THE LAB – A well-known feature of BIO-150 classes is that each class has its own theme and everyone must partake in an independent research project. However, one crew of student researchers in Professor Rachel Washington’s class went above and beyond.

Finding themselves bored with poking around crayfish to learn about the neuromuscular junction but keeping with the neuroscience theme, they ventured to resolve the Opioid Crisis. They explored addiction mechanisms, listened to stories of those afflicted by the crisis, and investigated top pharmaceutical officials. One student researcher, Shanae Jones ’20, explained her inspiration for the project, “I really wanted to impress our professor, while also trying to resuscitate Grinnell’s activist culture. I had just heard that the president declared the Opioid Crisis a national health emergency, and I asked myself: what can I do to help? So, I used our sample grant proposal for class to apply for NIH funding. They believed in our promise so much that they immediately approved us. After that we left campus to finish the project as soon as we could find someone driving to Des Moines with enough seats in their car.”

After settling into their new home at NIH headquarters, the students quickly established themselves by using the critical thinking skills they gained in tutorial to notice aspects of the Opioid Crisis which other researchers had never recognized. Within half a semester, they finished the project and solved the crisis. Last week, the president even sent out a tweet cancelling the national emergency.“I finally get why Grinnell requires a science class for the policy concentration”, reflected Jing Wu ‘18, a political science major. “I’ve never been good with laboratory procedures, but I was able to track down some pharmaceutical executives. I sold my lab notebook to the highest bidder, and I’ve secured myself a job at a think tank due to my attention to detail and willingness to put money before ethical research. I hope to write a memoir about my experiences one day to pay off my student loans.”

However, other students were jealous that they didn’t come up with the idea first. “I had no idea we could be so innovative in our project ideas.
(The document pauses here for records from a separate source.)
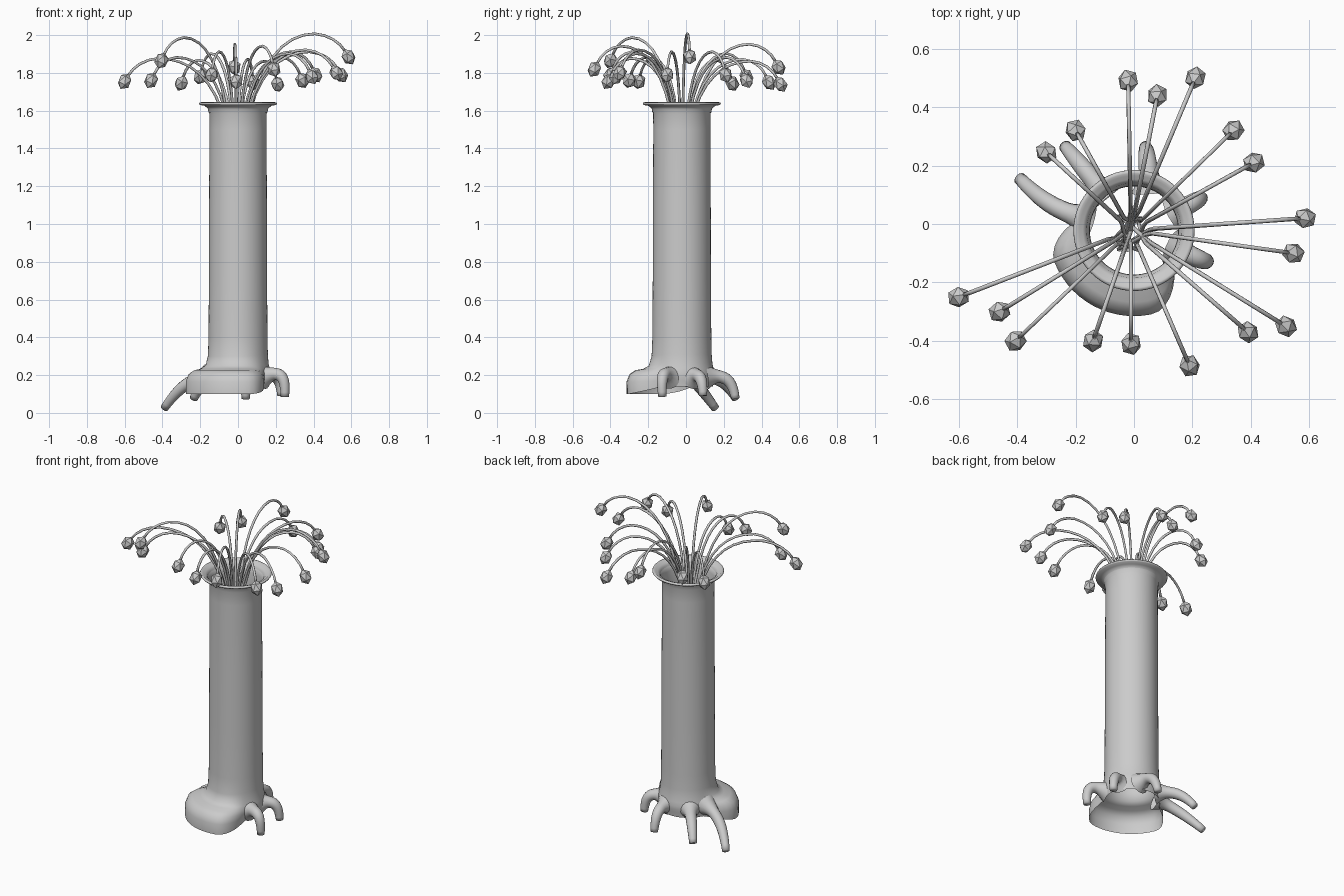
import bpy, bmesh, math, random
from mathutils import Vector
from mathutils.geometry import interpolate_bezier

if "Cube" in bpy.data.objects:
    bpy.data.objects.remove(bpy.data.objects["Cube"])

random.seed(4)
CY = -0.022  # column axis offset in y


def finish(name, bm, smooth=True):
    me = bpy.data.meshes.new(name)
    bmesh.ops.recalc_face_normals(bm, faces=bm.faces)
    bm.to_mesh(me)
    bm.free()
    for p in me.polygons:
        p.use_smooth = smooth
    ob = bpy.data.objects.new(name, me)
    bpy.context.collection.objects.link(ob)
    return ob


def bridge(bm, rings):
    n = len(rings[0])
    for a, b in zip(rings, rings[1:]):
        for i in range(n):
            j = (i + 1) % n
            bm.faces.new((a[i], a[j], b[j], b[i]))


def tube(name, pts, radii, sides, cap_start=True):
    bm = bmesh.new()
    rings = []
    side = None
    for i, p in enumerate(pts):
        t = (pts[min(i + 1, len(pts) - 1)] - pts[max(i - 1, 0)]).normalized()
        if side is None:
            side = t.orthogonal()
        side = (side - t * side.dot(t)).normalized()
        up = t.cross(side)
        rings.append([bm.verts.new(p + radii[i] * (math.cos(a) * side + math.sin(a) * up))
                      for a in (2 * math.pi * k / sides for k in range(sides))])
    bridge(bm, rings)
    bm.faces.new(rings[-1])
    if cap_start:
        bm.faces.new(rings[0])
    return finish(name, bm)


# Hollow column with a flared lip and a one-sided foot: (plain radius, foot radius, plain z, foot z)
profile = [(.187, .187, 1.638, 1.638), (.195, .195, 1.645, 1.645), (.204, .204, 1.643, 1.643),
           (.207, .207, 1.637, 1.637), (.202, .202, 1.630, 1.630), (.178, .178, 1.626, 1.626),
           (.160, .160, 1.612, 1.612), (.152, .152, 1.585, 1.585), (.151, .151, 1.50, 1.50),
           (.153, .153, 1.1, 1.1), (.154, .154, .70, .70), (.156, .156, .40, .40),
           (.158, .160, .31, .30), (.162, .175, .26, .25), (.168, .205, .235, .233),
           (.172, .245, .21, .226), (.172, .277, .19, .205), (.168, .293, .17, .165),
           (.164, .292, .14, .10)]
# inner lip step
profile = [(.156, .156, 1.59, 1.59), (.162, .162, 1.622, 1.622), (.175, .175, 1.636, 1.636)] + profile
bm = bmesh.new()
rings = []
N = 64
for r0, r1, z0, z1 in profile:
    ring = []
    for k in range(N):
        a = 2 * math.pi * k / N
        d = abs((math.degrees(a) - 242 + 180) % 360 - 180)
        w = max(0, min(1, (88 - d) / 48))
        w = w * w * (3 - 2 * w)
        r = r0 + (r1 - r0) * w
        ring.append(bm.verts.new((r * math.cos(a), CY + r * math.sin(a), z0 + (z1 - z0) * w)))
    rings.append(ring)
bridge(bm, rings)
finish("hollow_column", bm)

# Root-like tendrils around the base: start, bend and tip
roots = [((-.15, .015, .20), (-.29, .05, .17), (-.39, .155, .025)),
         ((-.09, .09, .19), (-.18, .20, .19), (-.235, .265, .075)),
         ((.055, .11, .19), (.045, .24, .21), (.04, .262, .075)),
         ((.13, .035, .19), (.225, .085, .22), (.23, .09, .09)),
         ((.13, -.08, .19), (.255, -.135, .24), (.248, -.125, .085))]
for i, (a, b, c) in enumerate(roots):
    a, b, c = Vector(a), Vector(b), Vector(c)
    pts = interpolate_bezier(a, a.lerp(b, .75), b.lerp(c, .25), c, 14)
    radii = [.034 + .032 * max(0, 1 - k / 4) ** 2 - .012 * (k / 13) ** 2 for k in range(14)]
    tube(f"root_{i + 1}", pts, radii, 14, cap_start=False)

# Drooping stalks, each with a faceted pod at its end
pods = [(-.02, .49, 1.83), (.08, .44, 1.75), (.21, .50, 1.74), (.34, .32, 1.76), (.41, .21, 1.79),
        (.585, .02, 1.885), (.545, -.10, 1.79), (.52, -.35, 1.80), (.39, -.37, 1.78),
        (.19, -.485, 1.82), (-.01, -.41, 1.755), (-.14, -.40, 1.79), (-.405, -.40, 1.865),
        (-.46, -.30, 1.76), (-.60, -.25, 1.755), (-.30, .245, 1.745), (-.20, .32, 1.78)]
for i, p in enumerate(pods):
    p = Vector(p)
    c = Vector((-.01, CY, 0))
    flat = Vector((p.x, p.y, 0)) - c

    def at(f, z):
        return c + flat * f + Vector((0, 0, z))

    top = p.z + .122
    low = Vector((random.uniform(-.07, .03), CY + random.uniform(-.08, .06), 1.36))
    neck, apex = at(.13, 1.60), at(.70, top)
    end = at(.97, p.z + .03)
    path = (interpolate_bezier(low, low.lerp(neck, .4), at(.09, 1.50), neck, 5)[:-1]
            + interpolate_bezier(neck, at(.24, 1.60 + .72 * (top - 1.6)), at(.46, top), apex, 8)[:-1]
            + interpolate_bezier(apex, at(.82, top - .005), at(.92, p.z + .08), end, 5))
    tube(f"stalk_{i + 1}", path, [.0075] * len(path), 6)
    bm = bmesh.new()
    bmesh.ops.create_icosphere(bm, subdivisions=1, radius=.037)
    pod = finish(f"pod_{i + 1}", bm, smooth=False)
    pod.scale = (1, 1, 1.25)
    pod.location = p
    pod.rotation_mode = 'QUATERNION'
    pod.rotation_quaternion = (flat.normalized() * .6 - Vector((0, 0, 1))).to_track_quat('Z', 'Y')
No one cares that my group brought the scientific world slightly closer to understanding Parkinson’s disease, or at least repeated the research that originally did that,” said Tyler Solis ‘19.

While Professor Washington was excited about her students’ initiative, she lamented “I still had to give them a D. They missed multiple class sessions. They were too busy presenting their research to the world to share their work with the rest of the BIO-150 students in our annual tradition. Sure, that one kid’s lab notebook might have been incredibly well kept, but he sold it instead of turning it in. I can’t give him credit for a missing notebook. They defiled a sacred tradition.”
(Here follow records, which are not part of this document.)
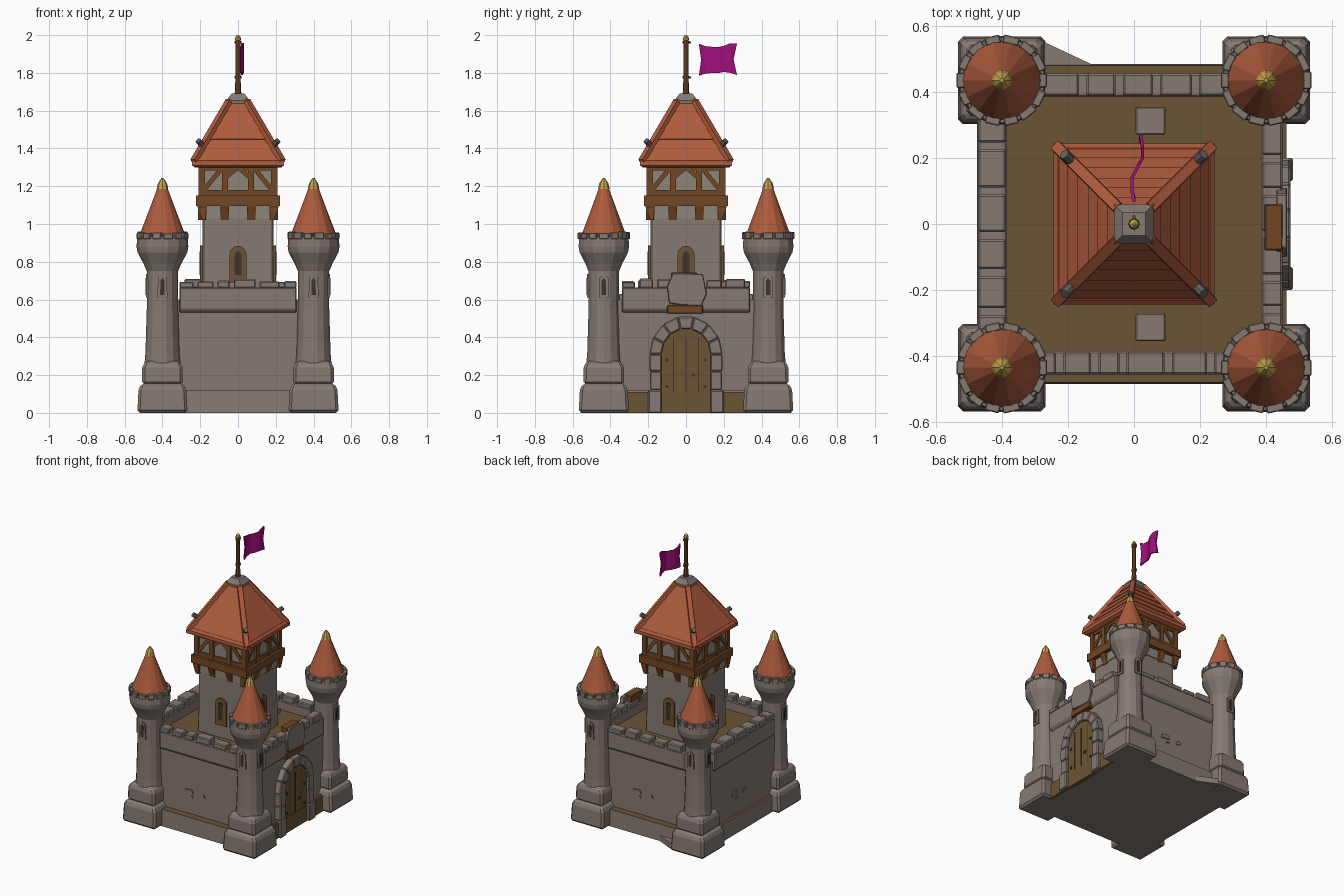
import bpy, bmesh, math, random
from mathutils import Matrix, Vector

if "Cube" in bpy.data.objects:
    bpy.data.objects.remove(bpy.data.objects["Cube"])
random.seed(4)

def material(name, rgb):
    m = bpy.data.materials.new(name)
    m.diffuse_color = (*rgb, 1)
    m.use_nodes = True
    m.node_tree.nodes["Principled BSDF"].inputs["Base Color"].default_value = m.diffuse_color
    return m

STONE = material("stone", (0.235, 0.195, 0.17))
ROOF = material("roof tile", (0.42, 0.105, 0.045))
TIMBER = material("timber", (0.17, 0.063, 0.018))
EARTH = material("brown planks", (0.15, 0.088, 0.034))
PLASTER = material("plaster", (0.27, 0.235, 0.19))
GOLD = material("gold", (0.55, 0.38, 0.07))
PURPLE = material("flag purple", (0.36, 0.005, 0.20))
DARK = material("dark opening", (0.05, 0.034, 0.022))
IRON = material("grey metal", (0.13, 0.12, 0.11))

I = Matrix()
def side(k):                     # 0 front, 1 right, 2 back, 3 left
    return Matrix.Rotation(k * math.pi / 2, 4, 'Z')

def loft(bm, rings, mi=0, M=I, top=None):
    """Skin a stack of equal-length point rings and cap both ends."""
    vs = [[bm.verts.new(M @ Vector(p)) for p in r] for r in rings]
    n = len(vs[0])
    for a, b in zip(vs, vs[1:]):
        for i in range(n):
            bm.faces.new((a[i], a[(i+1) % n], b[(i+1) % n], b[i])).material_index = mi
    bm.faces.new(vs[0][::-1]).material_index = mi
    bm.faces.new(vs[-1]).material_index = mi if top is None else top

def rect(x0, x1, y0, y1, z):
    return [(x0, y0, z), (x1, y0, z), (x1, y1, z), (x0, y1, z)]

def circle(r, z, n=14):
    return [(r*math.cos(2*math.pi*i/n), r*math.sin(2*math.pi*i/n), z) for i in range(n)]

def box(bm, x0, x1, y0, y1, z0, z1, mi=0, M=I, top=None):
    loft(bm, [rect(x0, x1, y0, y1, z0), rect(x0, x1, y0, y1, z1)], mi, M, top)

def plate(bm, outline, d0, d1, mi=0, M=I):
    """Extrude a (u, z) outline from depth d0 out to d1 on the front side."""
    loft(bm, [[(u, -d, z) for u, z in outline] for d in (d0, d1)], mi, M)

def bar(bm, a, b, w, d0, d1, mi=0, M=I):
    a, b = Vector(a), Vector(b)
    t = (b - a).normalized() * w / 2
    s = Vector((-t.y, t.x))
    plate(bm, [a - s, b - s, b + s, a + s], d0, d1, mi, M)

def arched(w, z0, z1, n=6):
    zc = z1 - w
    return [(-w, z0), (w, z0)] + [(w*math.cos(math.pi*i/n), zc + w*math.sin(math.pi*i/n)) for i in range(n+1)]

def finish(name, bm, mats, bevel=0):
    bmesh.ops.recalc_face_normals(bm, faces=bm.faces)
    me = bpy.data.meshes.new(name)
    bm.to_mesh(me)
    bm.free()
    for m in mats:
        me.materials.append(m)
    ob = bpy.data.objects.new(name, me)
    bpy.context.collection.objects.link(ob)
    if bevel:
        b = ob.modifiers.new("worn edges", 'BEVEL')
        b.width, b.segments = bevel, 1
    return ob

# Main block with courtyard floor, and plinth with brown ledge
bm = bmesh.new()
box(bm, -0.45, 0.43, -0.43, 0.43, 0, 0.60, 0, I, 1)
finish("castle_block", bm, [STONE, EARTH])
bm = bmesh.new()
loft(bm, [rect(-0.475, 0.455, -0.485, 0.485, 0), rect(-0.47, 0.45, -0.48, 0.48, 0.12)], 0, I, 1)
box(bm, 0.44, 0.462, -0.33, 0.33, 0, 0.11, 1)
finish("plinth", bm, [STONE, EARTH])
bm = bmesh.new()
loft(bm, [[(-0.28, 0.47, z), (-0.12, 0.48, z), (-0.27, 0.55, z)] for z in (0, 0.04)])
finish("back_footing", bm, [STONE])

# Parapets with notched tops, side by side around the four walls
bm = bmesh.new()
for k, out, length in ((0, 0.455, 0.31), (1, 0.45, 0.34), (2, 0.455, 0.31), (3, 0.472, 0.34)):
    M = side(k)
    loft(bm, [rect(-length, length, -out + 0.02, -0.40, 0.53),
              rect(-length, length, -out, -0.385, 0.55),
              rect(-length, length, -out, -0.385, 0.665)], 0, M)
    u, gap = -length, 0
    while u < length - 0.03:
        w = min(random.uniform(0.06, 0.12), length - u)
        box(bm, u, u + w, -out, -0.387, 0.66, 0.70 + random.uniform(-0.008, 0.012), 0, M)
        u += w + 0.022
finish("parapets", bm, [STONE], 0.006)

# Worn blocks standing out of the walls
bm = bmesh.new()
for k, d in ((0, 0.43), (2, 0.43), (3, 0.45)):
    for u, z, w, h in ((-0.09, 0.28, 0.07, 0.035), (0.02, 0.27, 0.04, 0.03), (-0.07, 0.245, 0.03, 0.02)):
        plate(bm, [(u-w/2, z-h/2), (u+w/2, z-h/2+0.008), (u+w/2-0.01, z+h/2), (u-w/2+0.006, z+h/2-0.006)], d-0.01, d+0.007, 0, side(k))
finish("wall_chips", bm, [STONE])

# Corner towers
for sx, cx in (("left", -0.40), ("right", 0.40)):
    for sy, cy in (("front", -0.435), ("back", 0.435)):
        T = Matrix.Translation((cx, cy, 0))
        name = f"{sy}_{sx}_tower"
        bm = bmesh.new()
        loft(bm, [rect(-h, h, -h, h, z) for h, z in ((0.133, 0), (0.127, 0.12), (0.112, 0.155))], 0, T)
        loft(bm, [rect(-h, h, -h, h, z) for h, z in ((0.108, 0.15), (0.107, 0.24), (0.09, 0.275))], 0, T)
        finish(name + "_base", bm, [STONE], 0.014)
        bm = bmesh.new()
        profile = ((0.095, 0.26), (0.09, 0.32), (0.083, 0.55), (0.083, 0.75), (0.1, 0.79),
                   (0.132, 0.85), (0.137, 0.88), (0.134, 0.935))
        loft(bm, [circle(r, z) for r, z in profile], 0, T)
        for i in range(14):                      # rim stones
            R = T @ Matrix.Rotation(2*math.pi*(i+0.5)/14, 4, 'Z')
            w = random.uniform(0.021, 0.027)
            box(bm, -w, w, -0.137, -0.112, 0.92, 0.95 + random.uniform(0, 0.01), 0, R)
        finish(name + "_shaft", bm, [STONE], 0.003)
        bm = bmesh.new()
        loft(bm, [circle(r, z) for r, z in ((0.122, 0.935), (0.118, 0.95), (0.072, 1.07), (0.027, 1.19))], 0, T)
        loft(bm, [circle(r, z, 8) for r, z in ((0.031, 1.185), (0.024, 1.215), (0.006, 1.243))], 1, T)
        finish(name + "_roof", bm, [ROOF, GOLD])
        bm = bmesh.new()                         # arrow slits on the two outer faces
        for k in (0 if cy < 0 else 2, 1 if cx > 0 else 3):
            M = T @ side(k)
            plate(bm, [(-0.026, 0.61), (0.026, 0.61), (0.024, 0.715), (0, 0.735), (-0.024, 0.715)], 0.06, 0.088, 0, M)
            plate(bm, [(-0.012, 0.625), (0.012, 0.625), (0.011, 0.70), (0, 0.715), (-0.011, 0.70)], 0.08, 0.091, 1, M)
        finish(name + "_slits", bm, [STONE, DARK])

# Gate on the right: stone arch, plank door, block above
G = side(1)
bm = bmesh.new()
for s in (-1, 1):
    for z0, z1, w, d in ((0, 0.12, 0.20, 0.482), (0.12, 0.22, 0.19, 0.475), (0.22, 0.31, 0.193, 0.478)):
        a, b = sorted((s*0.13, s*w))
        box(bm, a, b, -d, -0.42, z0, z1, 0, G)
for i in range(7):
    a0, a1 = math.pi*i/7, math.pi*(i+1)/7
    plate(bm, [(r*math.cos(a), 0.31 + r*1.05*math.sin(a)) for r, a in ((0.13, a0), (0.195, a0), (0.195, a1), (0.13, a1))],
          0.42, 0.474, 0, G)
finish("gate_arch", bm, [STONE], 0.006)
bm = bmesh.new()
plate(bm, arched(0.132, 0, 0.445, 10), 0.42, 0.458, 0, G)
for u in (-0.066, 0, 0.066):
    bar(bm, (u, 0.01), (u, 0.40), 0.004, 0.45, 0.460, 1, G)
for u, z in ((-0.1, 0.14), (0.1, 0.14), (-0.1, 0.28), (0.1, 0.28), (0.04, 0.2)):
    box(bm, u-0.008, u+0.008, -0.464, -0.45, z-0.008, z+0.008, 1, G)
finish("gate_door", bm, [EARTH, DARK])
bm = bmesh.new()
plate(bm, [(-0.09, 0.58), (-0.02, 0.57), (0.08, 0.565), (0.11, 0.63), (0.09, 0.735), (-0.07, 0.74), (-0.1, 0.67)], 0.43, 0.464, 0, G)
box(bm, -0.08, 0.06, -0.45, -0.395, 0.60, 0.742, 1, G)
box(bm, -0.10, 0.09, -0.462, -0.42, 0.525, 0.57, 1, G)
finish("gate_crest", bm, [STONE, TIMBER], 0.004)

# Keep: stone shaft, arched windows, courtyard steps
bm = bmesh.new()
loft(bm, [rect(-h, h, -h, h, z) for h, z in ((0.192, 0.59), (0.187, 0.80), (0.187, 1.06))])
finish("keep_walls", bm, [STONE], 0.008)
bm = bmesh.new()
for k in range(4):
    plate(bm, arched(0.045, 0.69, 0.885), 0.17, 0.2, 0, side(k))
    plate(bm, arched(0.018, 0.73, 0.855), 0.19, 0.204, 1, side(k))
finish("keep_windows", bm, [EARTH, DARK])
bm = bmesh.new()
box(bm, 0.005, 0.095, -0.355, -0.27, 0.59, 0.63)
box(bm, 0.005, 0.095, 0.27, 0.355, 0.59, 0.63)
finish("courtyard_steps", bm, [STONE], 0.004)

# Half-timbered upper storey
bm = bmesh.new()
box(bm, -0.193, 0.193, -0.193, 0.193, 1.03, 1.32, 1)
for k in range(4):
    M = side(k)
    box(bm, -0.222, 0.222, -0.222, -0.17, 1.095, 1.15, 0, M)         # floor beam
    bar(bm, (-0.205, 1.165), (0.205, 1.165), 0.03, 0.18, 0.203, 0, M)
    bar(bm, (-0.205, 1.30), (0.205, 1.30), 0.035, 0.18, 0.205, 0, M)
    for u in (-0.19, -0.07, 0.07, 0.19):
        bar(bm, (u, 1.14), (u, 1.31), 0.032, 0.18, 0.208, 0, M)
        # brackets under the beam
        loft(bm, [[(u+s, -0.17, 1.10), (u+s, -0.217, 1.10), (u+s, -0.19, 1.02), (u+s, -0.17, 1.02)] for s in (-0.022, 0.022)], 0, M)
    for a, b in (((-0.18, 1.18), (-0.09, 1.29)), ((0.18, 1.18), (0.09, 1.29)), ((-0.06, 1.25), (0.0, 1.30)), ((0.06, 1.25), (0.0, 1.30))):
        bar(bm, a, b, 0.024, 0.18, 0.201, 0, M)
finish("timber_storey", bm, [TIMBER, PLASTER])

# Keep roof: overlapping tile courses, hip ridges, studs, cap
bm = bmesh.new()
zs = [1.315, 1.345, 1.40, 1.455, 1.51, 1.56, 1.61, 1.66]
hw = lambda z: 0.235 - (z - 1.335) * 0.58
loft(bm, [rect(-h, h, -h, h, z) for h, z in ((0.225, 1.30), (0.244, 1.31), (0.244, 1.335), (0.23, 1.35))])
for z0, z1 in zip(zs[1:], zs[2:]):
    a, b = hw(z0) + 0.006, hw(z1) - 0.003
    loft(bm, [rect(-h, h, -h, h, z) for h, z in ((a - 0.012, z0 - 0.008), (a, z0 - 0.006), (b, z1))])
for k in range(4):
    M = side(k) @ Matrix.Rotation(math.pi/4, 4, 'Z')
    q = 2 ** 0.5
    loft(bm, [[(-0.02, -h*q + 0.03, z - 0.03), (0.02, -h*q + 0.03, z - 0.03), (0.016, -h*q - 0.004, z + 0.012), (-0.016, -h*q - 0.004, z + 0.012)]
              for h, z in ((0.238, 1.33), (0.05, 1.65))], 0, M)
    S = M @ Matrix.Translation((0, -0.197*q, 1.425)) @ Matrix.Rotation(0.9, 4, 'X')
    loft(bm, [circle(0.016, z, 8) for z in (-0.03, 0.026)], 1, S)
finish("keep_roof", bm, [ROOF, IRON])
bm = bmesh.new()
loft(bm, [rect(-h, h, -h, h, z) for h, z in ((0.058, 1.635), (0.06, 1.655), (0.035, 1.69))])
finish("roof_cap", bm, [STONE])

# Flag pole with ties and finial
bm = bmesh.new()
loft(bm, [circle(r, z, 8) for r, z in ((0.018, 1.68), (0.014, 1.76), (0.013, 1.985))])
for z in (1.77, 1.955):
    loft(bm, [circle(0.018, z, 8), circle(0.018, z + 0.014, 8)])
    box(bm, -0.005, 0.005, 0.01, 0.026, z, z + 0.012)
loft(bm, [circle(r, z, 8) for r, z in ((0.016, 1.975), (0.014, 1.99), (0.004, 2.0))], 1)
finish("flag_pole", bm, [TIMBER, GOLD])

# Waving flag: cross-sections along y, pinched in the middle
bm = bmesh.new()
path = ((0.0, 0.068, 1.955, 1.785), (-0.006, 0.10, 1.942, 1.795), (-0.006, 0.14, 1.938, 1.80),
        (0.012, 0.175, 1.938, 1.80), (0.026, 0.20, 1.943, 1.805), (0.026, 0.235, 1.957, 1.80), (0.02, 0.27, 1.955, 1.788))
rings = [[(x-0.005, y, z0), (x+0.005, y, z0), (x+0.005, y - d, zm), (x+0.005, y, z1), (x-0.005, y, z1), (x-0.005, y - d, zm)]
         for x, y, z1, z0 in path for zm in [(z0+z1)/2] for d in [0.018 if y > 0.25 else -0.012 if y < 0.08 else 0]]
loft(bm, rings)
finish("flag", bm, [PURPLE])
Nonetheless, the students gained praise from president Kngtn himself: “They’ve truly done something extraordinary. They’ve upheld our proud tradition of social justice, and more importantly, they were able to make us look good. And profitable! But anyway, their grade serve to remind us that Grinnell students don’t care about grades, they’re here to learn,” Kngtn said.

It’s unknown what the research group is planning to do next, but rumors are that they’re on their way to end the War on Drugs. “First I need to learn mitosis, because BIO-150 doesn’t teach that,” said Jones.